Who bears the costs of negative externalities? For example, how much pollution do Boeing's suppliers create when shipping modules from Australia or Japan to Washington state? Who pays these costs? How much fuel is burned up moving modules from one place to another? Wouldn't it be less polluting and more efficient for these companies to build plants in Washington state?
What are the negative effects of such profound economies of scale (EOS) during economic downturns, like now? We saw similar EOS almost wipe out whole industries. Herbert Spencer, the early sociologist, would tell us to ignore it, that it's a cycle of nature that leads to stronger human institutions. Maybe so. But, it also can and does lead to real human suffering. I don't know about others, but I do not feel consoled by being able to Facebook or Twitter about environmental and human devastation wrought by global EOS.
Finally, what is the potential for one supplier in a chain of modules to hold out for ransom before delivery? With such a duck soup of global contractual law, I think a very real potential exists for this. It's not like you can run down to the Home Depot or the next competitor to replace the module. Remember, as Tapscott and Williams write that suppliers continually re-engineer the modules. A sponsoring company like Boeing may hold no proprietary rights, or may not have the core information that lets it re-create the module.
This is all dicey to say the lest; yet, none of it is remotely approached in the first edition of the book. If not in the second edition, the third edition must also contain critiques or, minimally, questions about the potential negatives.
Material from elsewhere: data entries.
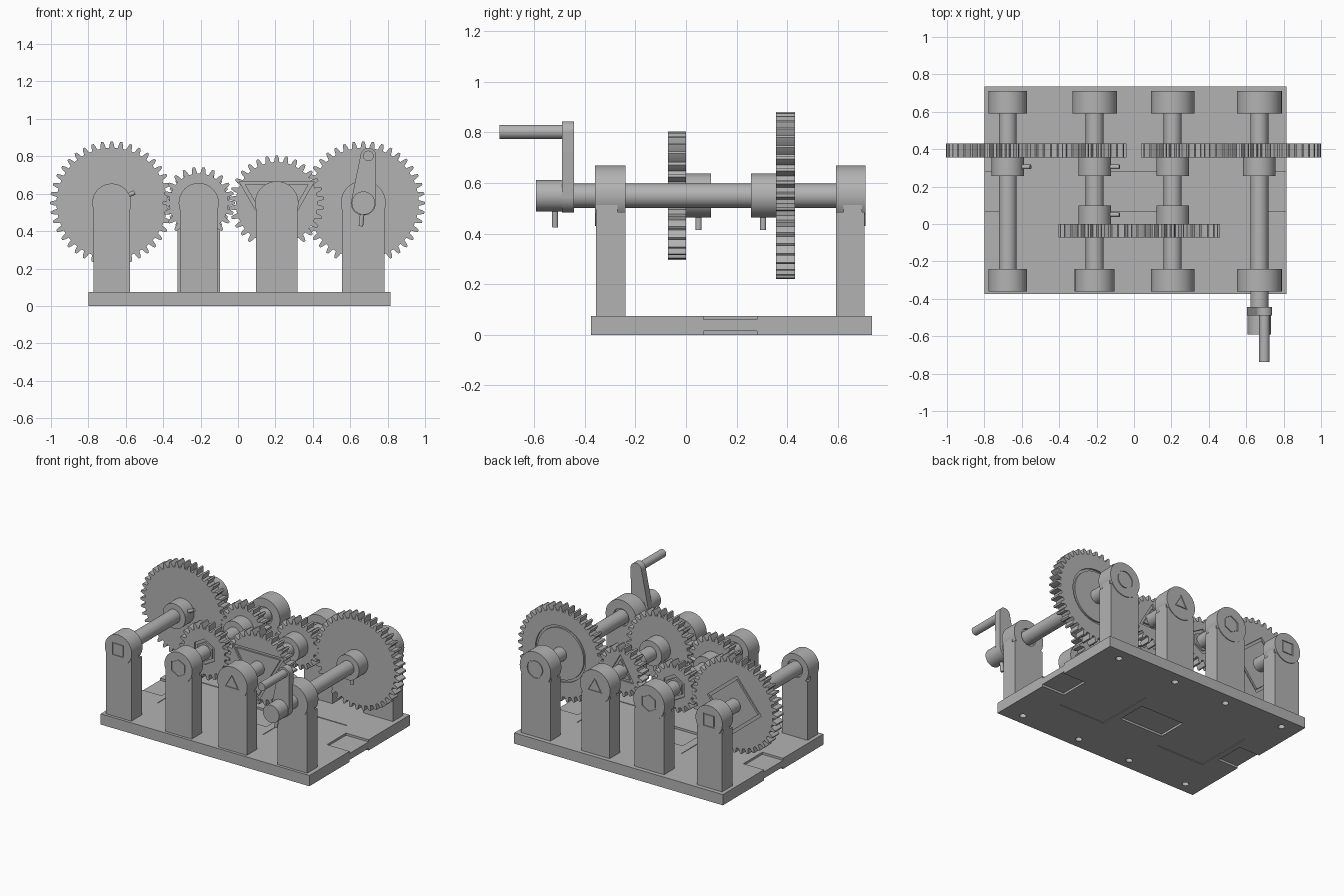
import bpy, bmesh
from math import sin, cos, pi, radians
from mathutils import Vector

if "Cube" in bpy.data.objects:
    bpy.data.objects.remove(bpy.data.objects["Cube"], do_unlink=True)

grey = bpy.data.materials.new("plain_grey")
grey.use_nodes = True
COLOUR = (0.45, 0.45, 0.45, 1)
grey.diffuse_color = COLOUR
grey.node_tree.nodes["Principled BSDF"].inputs["Base Color"].default_value = COLOUR

AXLE_Z = 0.55
AXLE_X = (-0.675, -0.21, 0.207, 0.67)
SYMBOLS = ("square", "hexagon", "triangle", "circle")
SIDES = {"square": 4, "hexagon": 6, "triangle": 3, "circle": 64}


def finish(name, bm):
    bmesh.ops.recalc_face_normals(bm, faces=bm.faces)
    mesh = bpy.data.meshes.new(name)
    bm.to_mesh(mesh)
    bm.free()
    mesh.materials.append(grey)
    obj = bpy.data.objects.new(name, mesh)
    bpy.context.collection.objects.link(obj)
    return obj


def prism(name, points, y0, y1):
    """Extrude an outline in the xz plane from y0 to y1."""
    bm = bmesh.new()
    face = bm.faces.new([bm.verts.new((x, y0, z)) for x, z in points])
    ext = bmesh.ops.extrude_face_region(bm, geom=[face])
    moved = [v for v in ext["geom"] if isinstance(v, bmesh.types.BMVert)]
    bmesh.ops.translate(bm, verts=moved, vec=(0, y1 - y0, 0))
    return finish(name, bm)


def arc(x, z, r, start=0, sweep=2 * pi, n=64):
    steps = n if sweep >= 2 * pi else n - 1
    return [(x + r * cos(start + sweep * i / steps),
             z + r * sin(start + sweep * i / steps)) for i in range(n)]


def disc(name, x, z, r, y0, y1):
    return prism(name, arc(x, z, r), y0, y1)


def box(name, x0, x1, y0, y1, z0, z1):
    return prism(name, [(x0, z0), (x1, z0), (x1, z1), (x0, z1)], y0, y1)


def cut(obj, cutter):
    """Subtract the cutter for good and remove it."""
    mod = obj.modifiers.new("cut", "BOOLEAN")
    mod.operation, mod.solver, mod.object = "DIFFERENCE", "EXACT", cutter
    cutter.hide_render = True
    bpy.context.view_layer.objects.active = obj
    bpy.ops.object.modifier_apply(modifier=mod.name)
    bpy.data.objects.remove(cutter, do_unlink=True)


def engrave(obj, x, face_y, out, symbol, r, width, depth, turn):
    """Groove shaped like the symbol: a pocket with a flush filling."""
    n = SIDES[symbol]
    inner = r - width / cos(pi / n)
    cut(obj, prism("cutter", arc(x, AXLE_Z, r, turn, n=n),
                   face_y - out * depth, face_y + out * 0.02))
    prism(obj.name + "_" + symbol, arc(x, AXLE_Z, inner, turn, n=n),
          face_y - out * (depth + 0.005), face_y)


def set_screw(name, x, y, angle, r0=0.05, r1=0.135):
    direction = Vector((cos(angle), 0, sin(angle)))
    bm = bmesh.new()
    bmesh.ops.create_cone(bm, cap_ends=True, segments=24, radius1=0.012,
                          radius2=0.012, depth=r1 - r0)
    bmesh.ops.rotate(bm, verts=bm.verts,
                     matrix=direction.to_track_quat("Z", "Y").to_matrix())
    bmesh.ops.translate(bm, verts=bm.verts,
                        vec=Vector((x, y, AXLE_Z)) + direction * (r0 + r1) / 2)
    finish(name, bm)


def gear(name, x, y0, y1, teeth, r, phase, hub_side, symbol, sym_r, width, turn, screw):
    module = 2 * r / (teeth + 2)
    root, pitch_r = r - 2.2 * module, r - module
    pitch = 2 * pi / teeth
    profile = ((-0.31, root), (-0.23, pitch_r), (-0.11, r),
               (0.11, r), (0.23, pitch_r), (0.31, root))
    points = [(x + rad * cos(phase + (i + t) * pitch),
               AXLE_Z + rad * sin(phase + (i + t) * pitch))
              for i in range(teeth) for t, rad in profile]
    body = prism(name, points, y0, y1)
    hub_y, face_y = (y1, y0) if hub_side > 0 else (y0, y1)
    engrave(body, x, face_y, -hub_side, symbol, sym_r, width, 0.012, turn)
    disc(name + "_hub", x, AXLE_Z, 0.087, hub_y, hub_y + hub_side * 0.098)
    set_screw(name + "_set_screw", x, hub_y + hub_side * 0.05, screw)


# Base plate with joint recesses, shallow panels and screw holes
base = box("base_plate", -0.80, 0.815, -0.375, 0.735, 0, 0.075)
for z0, z1, p0, p1 in ((-0.02, 0.015, -0.02, 0.004), (0.06, 0.1, 0.071, 0.1)):
    for x0, x1 in ((-0.9, -0.64), (-0.17, 0.17), (0.64, 0.9)):
        cut(base, box("cutter", x0, x1, 0.07, 0.28, z0, z1))
    for x0, x1 in ((-0.6, -0.23), (0.22, 0.58)):
        cut(base, box("cutter", x0, x1, -0.04, 0.38, p0, p1))
for x in AXLE_X:
    for y in (-0.298, 0.65):
        bm = bmesh.new()
        bmesh.ops.create_cone(bm, cap_ends=True, segments=24, radius1=0.022,
                              radius2=0.022, depth=0.1)
        bmesh.ops.translate(bm, verts=bm.verts, vec=(x, y, 0))
        cut(base, finish("cutter", bm))

# Axles and the bearing posts that carry them
FRONT_R, BACK_R = (0.104, 0.107, 0.116, 0.12), (0.104, 0.12, 0.116, 0.12)
TURNS = {"square": pi / 4, "hexagon": pi / 2, "triangle": pi / 2, "circle": 0}
for i, (x, symbol) in enumerate(zip(AXLE_X, SYMBOLS)):
    start = -0.46 if i == 3 else -0.26
    disc(f"axle_{i + 1}", x, AXLE_Z, 0.048, start, 0.61)
    for side, r, inner, outer, out in (("front", FRONT_R[i], -0.24, -0.355, -1),
                                       ("back", BACK_R[i], 0.592, 0.705, 1)):
        name = f"{side}_post_{i + 1}"
        w = r - 0.006
        box(name, x - w, x + w, min(inner, outer), max(inner, outer), 0.07, AXLE_Z - 0.065)
        face = outer + out * 0.005
        bearing = disc(f"{side}_bearing_{i + 1}", x, AXLE_Z, r, inner, face)
        # Upper part of the post, beside the socket, closes against the bearing
        box(name + "_shoulder", x - w, x + w, min(inner + out * 0.03, outer),
            max(inner + out * 0.03, outer - 0.01 * (out > 0)), AXLE_Z - 0.07, AXLE_Z - 0.03)
        cut(bearing, disc("cutter", x, AXLE_Z, 0.06, inner - out * 0.02, inner + out * 0.015))
        if not (i == 3 and side == "front"):
            engrave(bearing, x, face, out, symbol, 0.062, 0.007, 0.006, TURNS[symbol])

# Gear train: four gears at the back, two in front
X1, X2, X3, X4 = AXLE_X
BACK, FRONT = (0.355, 0.43), (-0.072, 0.0)
down = -pi / 2
gear("large_gear_1", X1, *BACK, 40, 0.33, 0, -1, "square", 0.21, 0.018, 0.1, radians(25))
gear("small_gear_2", X2, *BACK, 20, 0.172, pi + pi / 20, -1, "hexagon", 0.09, 0.02, pi / 2, 0.2)
gear("small_gear_3", X3, *BACK, 20, 0.172, pi / 20, -1, "triangle", 0.12, 0.018, pi / 2, down)
gear("large_gear_4", X4, *BACK, 40, 0.33, pi, -1, "circle", 0.195, 0.016, 0, down)
gear("middle_gear_2", X2, *FRONT, 22, 0.193, 0, 1, "hexagon", 0.09, 0.02, pi / 2, 0.2)
gear("middle_gear_3", X3, *FRONT, 30, 0.254, pi + pi / 30, 1, "triangle", 0.232, 0.018, down, down)

# Crank: tapered arm, hub and handle
GRIP_X, GRIP_Z = 0.697, 0.802
lean = pi / 2 - 0.106
prism("crank_arm", arc(GRIP_X, GRIP_Z, 0.042, lean - pi / 2, pi, 32)
      + arc(X4, AXLE_Z, 0.066, lean + pi / 2, pi, 32), -0.49, -0.443)
disc("crank_hub", X4, AXLE_Z, 0.062, -0.592, -0.45)
disc("crank_handle", GRIP_X, GRIP_Z, 0.028, -0.737, -0.46)
set_screw("crank_set_screw", X4, -0.517, radians(-96), 0.03, 0.125)

# Smooth the round walls, keep the edges crisp
for obj in bpy.data.objects:
    if obj.type == "MESH" and grey.name in obj.data.materials:
        bpy.ops.object.select_all(action="DESELECT")
        obj.select_set(True)
        bpy.context.view_layer.objects.active = obj
        bpy.ops.object.shade_smooth_by_angle(angle=radians(20))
- Generate revenue from support, training, and consulting on a limited set of dimensions of value that matter most to customers
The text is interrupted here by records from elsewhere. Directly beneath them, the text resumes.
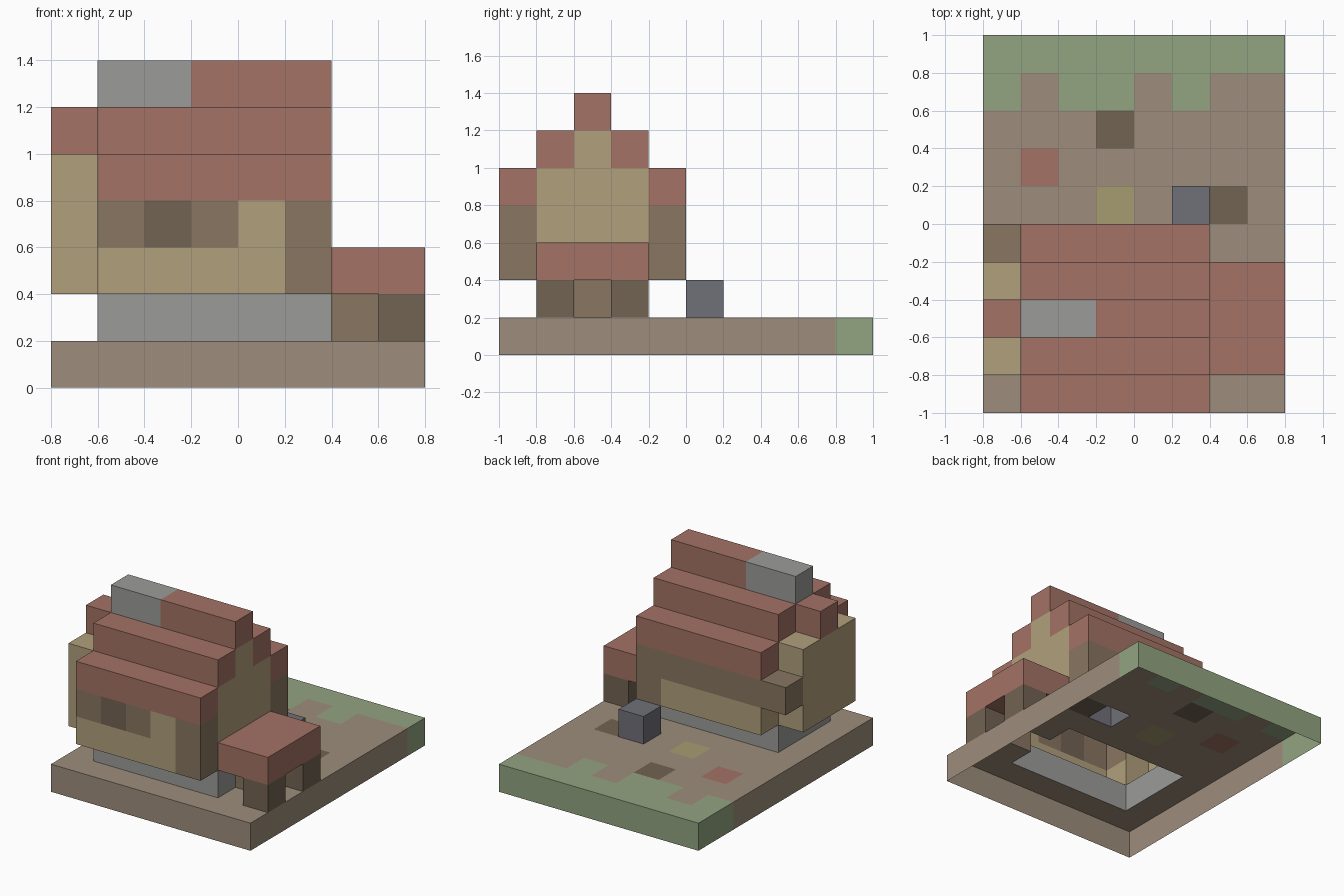
import bpy, bmesh
from mathutils import Vector

if "Cube" in bpy.data.objects:
    bpy.data.objects.remove(bpy.data.objects["Cube"])

S = 0.2                                   # block edge length
W, D = 8, 10                              # ground size in blocks
ORIGIN = Vector((-W * S / 2, -D * S / 2, 0))

COLOURS = {
    "earth": (.34, .27, .20), "grass": (.29, .37, .22), "stone": (.33, .33, .32),
    "plaster": (.44, .35, .20), "tile": (.37, .17, .13), "timber": (.25, .18, .12),
    "dark_wood": (.17, .125, .085), "yellow": (.38, .33, .16), "iron": (.16, .16, .19),
}
cells, part_colour = {}, {}


def fill(part, colour, xs, ys, zs):
    """Fill a box of blocks; each axis is one index or a range. Later fills replace earlier."""
    part_colour[part] = colour
    xs, ys, zs = ([a] if isinstance(a, int) else a for a in (xs, ys, zs))
    for x in xs:
        for y in ys:
            for z in zs:
                cells[x, y, z] = part


BODY = range(1, 6)                        # house length along x
CORE = range(1, 4)                        # house depth without the overhangs
RIDGE = 2                                 # row of the roof ridge

# ground slab with grass edge and coloured patches
fill("ground", "earth", range(W), range(D), 0)
fill("grass", "grass", range(W), D - 1, 0)
fill("grass", "grass", (0, 2, 3, 5), D - 2, 0)
fill("soil_patches", "dark_wood", 3, 7, 0)
fill("soil_patches", "dark_wood", 6, 5, 0)
fill("red_patch", "tile", 1, 6, 0)
fill("yellow_patch", "yellow", 3, 5, 0)
fill("iron_crate", "iron", 5, 5, 1)

# house body on a stone foundation, with a bay at the left end
fill("foundation", "stone", BODY, CORE, 1)
fill("plaster_walls", "plaster", BODY, range(5), (2, 3))
fill("plaster_walls", "plaster", 0, CORE, (2, 3, 4))

# stepped gable and roof, mirrored about the ridge
for step in range(3):
    fill("plaster_walls", "plaster", BODY, range(step, 5 - step), 4 + step)
    fill("roof", "tile", BODY, (step, 2 * RIDGE - step), 4 + step)
fill("roof", "tile", 0, RIDGE, 5)
fill("chimney", "stone", (1, 2), RIDGE, 6)

# timber corners, beams and window
fill("timber_frame", "timber", 5, (0, 4), (2, 3))
fill("timber_frame", "timber", range(1, 4), 0, 3)
fill("timber_frame", "timber", range(6), 4, 3)
fill("window", "dark_wood", 2, 0, 3)

# side porch
fill("porch_roof", "tile", (6, 7), CORE, 2)
fill("porch_posts", "dark_wood", 7, (1, 3), 1)
fill("door", "timber", 6, RIDGE, 1)


def block_face(bm, cell, axis, sign):
    """Add one outward-facing square on the given side of a block."""
    u, v = (axis + 1) % 3, (axis + 2) % 3
    centre = Vector(cell) + Vector((.5, .5, .5))
    centre[axis] += sign * .5
    corners = []
    for a, b in ((-1, -1), (1, -1), (1, 1), (-1, 1))[::sign]:
        p = centre.copy()
        p[u] += a * .5
        p[v] += b * .5
        corners.append(bm.verts.new(ORIGIN + p * S))
    bm.faces.new(corners)


# build each part as an outer shell, open underneath at ground level
materials = {}
for key, rgb in COLOURS.items():
    materials[key] = bpy.data.materials.new(key)
    materials[key].diffuse_color = (*rgb, 1)

for part, colour in part_colour.items():
    bm = bmesh.new()
    for cell, owner in cells.items():
        if owner != part:
            continue
        for axis in range(3):
            for sign in (-1, 1):
                near = list(cell)
                near[axis] += sign
                if tuple(near) not in cells and near[2] >= 0:
                    block_face(bm, cell, axis, sign)
    bmesh.ops.remove_doubles(bm, verts=bm.verts, dist=1e-4)
    mesh = bpy.data.meshes.new(part)
    bm.to_mesh(mesh)
    bm.free()
    mesh.materials.append(materials[colour])
    bpy.context.collection.objects.link(bpy.data.objects.new(part, mesh))

for m in bpy.data.materials:
    if m.users and not m.is_grease_pencil:
        m.use_nodes = True
        m.node_tree.nodes["Principled BSDF"].inputs["Base Color"].default_value = m.diffuse_color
- Determine how participants will capture value (monetary or non-monetary value) for their contribution
--> Non monetary sources include prestige & social belonging
--> Allow others to extend and add services
- Assume everything digital is free and replicable
- Outsource everything non-strategic
- Interoperate with other open systems (in both directions)
- Successful communities require:
--> A core group to guide, integrate, and manage exceptions to processes
--> Mechanisms for quality control
--> Self selecting and self replenishing
--> Constant communication
--> Systems that are modular, reconfigurable, and editable
Though I summarize the books I read, I always recommend that folks buy the book for themselves to get the full benefit and to support the author's endeavors. As other reviewers have noted, this is slow and sometimes repetitive read. However, when you step back from it, you observe a nice framework for applying mass collaboration to your existing or future business. The authors do this deftly through examples that span gold mining to healthcare to social media.
While it has mixed reviews ("made me feel alternately like Christopher Columbus and Grandpa Simpson"), it's an important addition to your organization's resource library.
Tapscot and Williams deliver fascinating case studies of companies that have opened up their internal secrets/data to the world so "mass collaboration" can help them solve big problems. Procter & Gamble did it and so did a failing Toronto-based gold-mining firm. In 2000, Goldcorp, Inc. ran a contest, the "Goldcorp Challenge," with $575,000 in prize money--and posted all of the mine's proprietary data on the web. The request: help us find more gold. The result: "More than 1,000 virtual prospectors from 50 countries got busy crunching the data."
Mass collaboration from the most unlikely sources and disciplines targeted new mother lodes on their 55,000-acre property. It worked: $100 invested in the company in 1993 was worth more than $3,000 in 2006.
There's a core value here (a biblical one) for faith-based organizations and churches: it's all kingdom work. It's time to open up and work together versus holding your ministry close to the vest. (It's not your ministry anyway!)
Read this book and then ask your team these questions: 1) What's our biggest challenge in the next 12 months? 2) Would mass collaboration help us solve it? 3) Do we operate as if the smartest people are INSIDE our organization or OUTSIDE our organization? Why?